• **Study material**

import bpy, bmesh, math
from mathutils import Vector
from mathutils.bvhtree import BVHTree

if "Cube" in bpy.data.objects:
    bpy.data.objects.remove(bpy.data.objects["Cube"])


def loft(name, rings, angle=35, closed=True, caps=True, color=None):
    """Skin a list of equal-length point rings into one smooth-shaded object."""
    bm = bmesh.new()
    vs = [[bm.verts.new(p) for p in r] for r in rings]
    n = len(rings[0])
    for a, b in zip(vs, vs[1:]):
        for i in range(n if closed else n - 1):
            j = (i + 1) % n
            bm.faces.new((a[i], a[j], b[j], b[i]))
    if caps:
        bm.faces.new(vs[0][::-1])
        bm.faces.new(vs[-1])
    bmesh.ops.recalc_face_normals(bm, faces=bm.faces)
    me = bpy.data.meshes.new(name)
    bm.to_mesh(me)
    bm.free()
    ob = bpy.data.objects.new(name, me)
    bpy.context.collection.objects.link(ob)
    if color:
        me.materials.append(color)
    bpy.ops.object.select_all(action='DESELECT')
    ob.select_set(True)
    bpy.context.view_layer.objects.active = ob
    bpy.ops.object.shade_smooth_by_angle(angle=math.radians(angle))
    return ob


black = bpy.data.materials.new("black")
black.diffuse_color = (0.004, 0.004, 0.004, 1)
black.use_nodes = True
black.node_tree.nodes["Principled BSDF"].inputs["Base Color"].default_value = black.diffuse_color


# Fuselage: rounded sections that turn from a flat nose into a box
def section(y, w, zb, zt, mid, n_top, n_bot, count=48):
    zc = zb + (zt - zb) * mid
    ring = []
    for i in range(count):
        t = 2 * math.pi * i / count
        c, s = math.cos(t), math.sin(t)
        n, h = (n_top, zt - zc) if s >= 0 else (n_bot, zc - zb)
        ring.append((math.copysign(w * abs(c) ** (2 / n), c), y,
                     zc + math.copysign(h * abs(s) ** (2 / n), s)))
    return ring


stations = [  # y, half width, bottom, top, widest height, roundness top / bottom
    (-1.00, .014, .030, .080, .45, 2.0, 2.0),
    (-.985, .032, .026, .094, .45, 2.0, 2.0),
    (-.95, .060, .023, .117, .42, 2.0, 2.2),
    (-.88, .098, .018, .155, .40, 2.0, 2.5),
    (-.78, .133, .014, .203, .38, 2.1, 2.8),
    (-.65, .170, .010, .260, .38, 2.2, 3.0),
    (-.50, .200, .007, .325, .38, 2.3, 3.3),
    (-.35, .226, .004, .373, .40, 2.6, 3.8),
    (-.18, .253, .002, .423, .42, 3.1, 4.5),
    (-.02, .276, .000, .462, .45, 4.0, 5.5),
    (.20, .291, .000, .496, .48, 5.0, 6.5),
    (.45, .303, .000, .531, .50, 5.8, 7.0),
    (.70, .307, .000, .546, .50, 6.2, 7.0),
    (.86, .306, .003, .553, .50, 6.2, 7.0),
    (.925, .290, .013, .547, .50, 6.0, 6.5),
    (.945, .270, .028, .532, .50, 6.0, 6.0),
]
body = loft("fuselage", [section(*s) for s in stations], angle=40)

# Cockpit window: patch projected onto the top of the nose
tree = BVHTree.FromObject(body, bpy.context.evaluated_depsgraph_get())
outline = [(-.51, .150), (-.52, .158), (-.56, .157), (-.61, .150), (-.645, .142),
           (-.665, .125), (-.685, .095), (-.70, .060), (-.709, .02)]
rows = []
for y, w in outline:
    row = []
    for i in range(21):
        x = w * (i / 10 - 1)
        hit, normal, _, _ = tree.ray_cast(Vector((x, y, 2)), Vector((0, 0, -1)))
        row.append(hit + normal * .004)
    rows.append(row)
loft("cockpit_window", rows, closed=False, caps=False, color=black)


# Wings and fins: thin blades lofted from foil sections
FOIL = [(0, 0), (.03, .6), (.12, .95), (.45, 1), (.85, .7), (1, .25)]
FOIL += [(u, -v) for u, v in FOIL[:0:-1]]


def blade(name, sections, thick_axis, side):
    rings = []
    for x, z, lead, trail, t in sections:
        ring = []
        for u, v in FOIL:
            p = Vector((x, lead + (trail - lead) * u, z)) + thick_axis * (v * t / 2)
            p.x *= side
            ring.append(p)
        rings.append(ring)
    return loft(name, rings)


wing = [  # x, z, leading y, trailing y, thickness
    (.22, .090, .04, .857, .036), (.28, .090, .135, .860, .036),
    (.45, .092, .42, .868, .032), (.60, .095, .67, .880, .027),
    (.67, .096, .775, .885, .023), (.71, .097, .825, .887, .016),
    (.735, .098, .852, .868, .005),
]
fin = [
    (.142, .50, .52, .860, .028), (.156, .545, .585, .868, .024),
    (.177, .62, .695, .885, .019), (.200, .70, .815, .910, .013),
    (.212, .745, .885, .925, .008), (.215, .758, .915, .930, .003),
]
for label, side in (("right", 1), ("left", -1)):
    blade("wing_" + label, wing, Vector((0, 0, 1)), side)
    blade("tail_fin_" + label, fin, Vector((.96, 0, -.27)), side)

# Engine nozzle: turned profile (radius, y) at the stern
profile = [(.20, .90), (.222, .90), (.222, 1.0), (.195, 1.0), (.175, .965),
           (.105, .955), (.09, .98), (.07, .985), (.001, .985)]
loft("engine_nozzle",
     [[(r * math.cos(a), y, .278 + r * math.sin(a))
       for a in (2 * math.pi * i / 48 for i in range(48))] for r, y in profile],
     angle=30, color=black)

---

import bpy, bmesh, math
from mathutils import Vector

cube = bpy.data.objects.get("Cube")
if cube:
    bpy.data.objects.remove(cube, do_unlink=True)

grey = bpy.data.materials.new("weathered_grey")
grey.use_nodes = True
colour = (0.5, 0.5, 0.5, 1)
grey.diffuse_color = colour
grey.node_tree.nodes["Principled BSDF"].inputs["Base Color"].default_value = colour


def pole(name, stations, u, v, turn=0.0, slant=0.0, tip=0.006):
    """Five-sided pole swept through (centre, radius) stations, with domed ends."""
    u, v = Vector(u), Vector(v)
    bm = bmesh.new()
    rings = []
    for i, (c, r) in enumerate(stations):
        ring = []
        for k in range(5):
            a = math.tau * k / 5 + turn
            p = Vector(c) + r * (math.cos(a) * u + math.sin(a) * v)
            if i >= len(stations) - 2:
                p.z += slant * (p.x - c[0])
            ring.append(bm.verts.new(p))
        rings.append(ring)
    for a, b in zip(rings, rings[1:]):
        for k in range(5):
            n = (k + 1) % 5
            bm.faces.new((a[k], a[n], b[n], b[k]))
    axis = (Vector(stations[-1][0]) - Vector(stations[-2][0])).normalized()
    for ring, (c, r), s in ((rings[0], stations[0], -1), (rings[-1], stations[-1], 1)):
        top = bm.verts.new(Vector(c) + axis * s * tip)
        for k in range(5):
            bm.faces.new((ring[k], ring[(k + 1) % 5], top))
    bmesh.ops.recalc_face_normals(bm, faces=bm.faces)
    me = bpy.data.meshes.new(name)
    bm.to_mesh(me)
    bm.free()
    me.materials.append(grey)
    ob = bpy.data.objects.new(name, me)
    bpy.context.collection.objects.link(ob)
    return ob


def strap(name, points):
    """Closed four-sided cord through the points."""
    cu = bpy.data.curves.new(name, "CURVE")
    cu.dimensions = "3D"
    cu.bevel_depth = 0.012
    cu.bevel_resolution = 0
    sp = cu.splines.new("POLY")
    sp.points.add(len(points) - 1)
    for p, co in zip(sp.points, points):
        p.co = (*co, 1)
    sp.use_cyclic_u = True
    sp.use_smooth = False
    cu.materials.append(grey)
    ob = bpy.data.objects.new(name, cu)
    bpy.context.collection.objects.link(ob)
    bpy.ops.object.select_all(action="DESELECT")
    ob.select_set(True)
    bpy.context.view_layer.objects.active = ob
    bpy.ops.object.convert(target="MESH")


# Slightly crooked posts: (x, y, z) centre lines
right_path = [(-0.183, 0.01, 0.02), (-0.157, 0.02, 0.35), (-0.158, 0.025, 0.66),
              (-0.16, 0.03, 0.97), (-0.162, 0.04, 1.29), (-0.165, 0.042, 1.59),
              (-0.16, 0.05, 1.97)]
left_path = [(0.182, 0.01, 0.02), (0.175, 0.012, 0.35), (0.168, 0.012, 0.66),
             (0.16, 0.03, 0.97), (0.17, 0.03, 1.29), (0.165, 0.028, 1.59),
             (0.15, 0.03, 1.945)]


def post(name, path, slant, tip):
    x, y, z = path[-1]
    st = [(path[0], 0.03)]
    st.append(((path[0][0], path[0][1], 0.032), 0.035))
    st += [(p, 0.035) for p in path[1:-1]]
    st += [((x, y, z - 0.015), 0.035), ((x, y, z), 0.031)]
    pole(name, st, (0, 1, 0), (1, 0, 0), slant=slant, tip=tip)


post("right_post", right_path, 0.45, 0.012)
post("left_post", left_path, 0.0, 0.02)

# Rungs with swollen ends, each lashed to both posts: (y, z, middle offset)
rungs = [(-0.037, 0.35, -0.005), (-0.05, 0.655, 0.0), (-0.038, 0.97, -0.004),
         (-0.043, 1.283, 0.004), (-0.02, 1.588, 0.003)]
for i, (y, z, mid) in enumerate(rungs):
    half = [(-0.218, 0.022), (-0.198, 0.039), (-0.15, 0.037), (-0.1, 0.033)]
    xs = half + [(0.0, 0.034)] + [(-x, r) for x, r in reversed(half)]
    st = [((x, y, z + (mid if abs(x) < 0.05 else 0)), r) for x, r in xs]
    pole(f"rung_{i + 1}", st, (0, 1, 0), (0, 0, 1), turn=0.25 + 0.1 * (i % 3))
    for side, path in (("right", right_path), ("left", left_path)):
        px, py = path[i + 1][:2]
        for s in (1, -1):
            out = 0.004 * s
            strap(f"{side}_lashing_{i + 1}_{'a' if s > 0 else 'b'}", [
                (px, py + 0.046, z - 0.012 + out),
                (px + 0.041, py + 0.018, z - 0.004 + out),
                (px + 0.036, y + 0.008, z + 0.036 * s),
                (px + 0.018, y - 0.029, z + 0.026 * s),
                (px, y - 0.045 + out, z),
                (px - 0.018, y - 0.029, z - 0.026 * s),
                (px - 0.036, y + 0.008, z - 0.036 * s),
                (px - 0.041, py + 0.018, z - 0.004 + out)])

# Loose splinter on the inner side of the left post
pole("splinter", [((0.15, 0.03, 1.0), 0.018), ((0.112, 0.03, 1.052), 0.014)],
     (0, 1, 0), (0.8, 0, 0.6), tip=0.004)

• **Problem to solve**
I need every line from the material that contains the word "pole".

• **Solution**
def pole(name, stations, u, v, turn=0.0, slant=0.0, tip=0.006):
    """Five-sided pole swept through (centre, radius) stations, with domed ends."""
    pole(name, st, (0, 1, 0), (1, 0, 0), slant=slant, tip=tip)
    pole(f"rung_{i + 1}", st, (0, 1, 0), (0, 0, 1), turn=0.25 + 0.1 * (i % 3))
pole("splinter", [((0.15, 0.03, 1.0), 0.018), ((0.112, 0.03, 1.052), 0.014)],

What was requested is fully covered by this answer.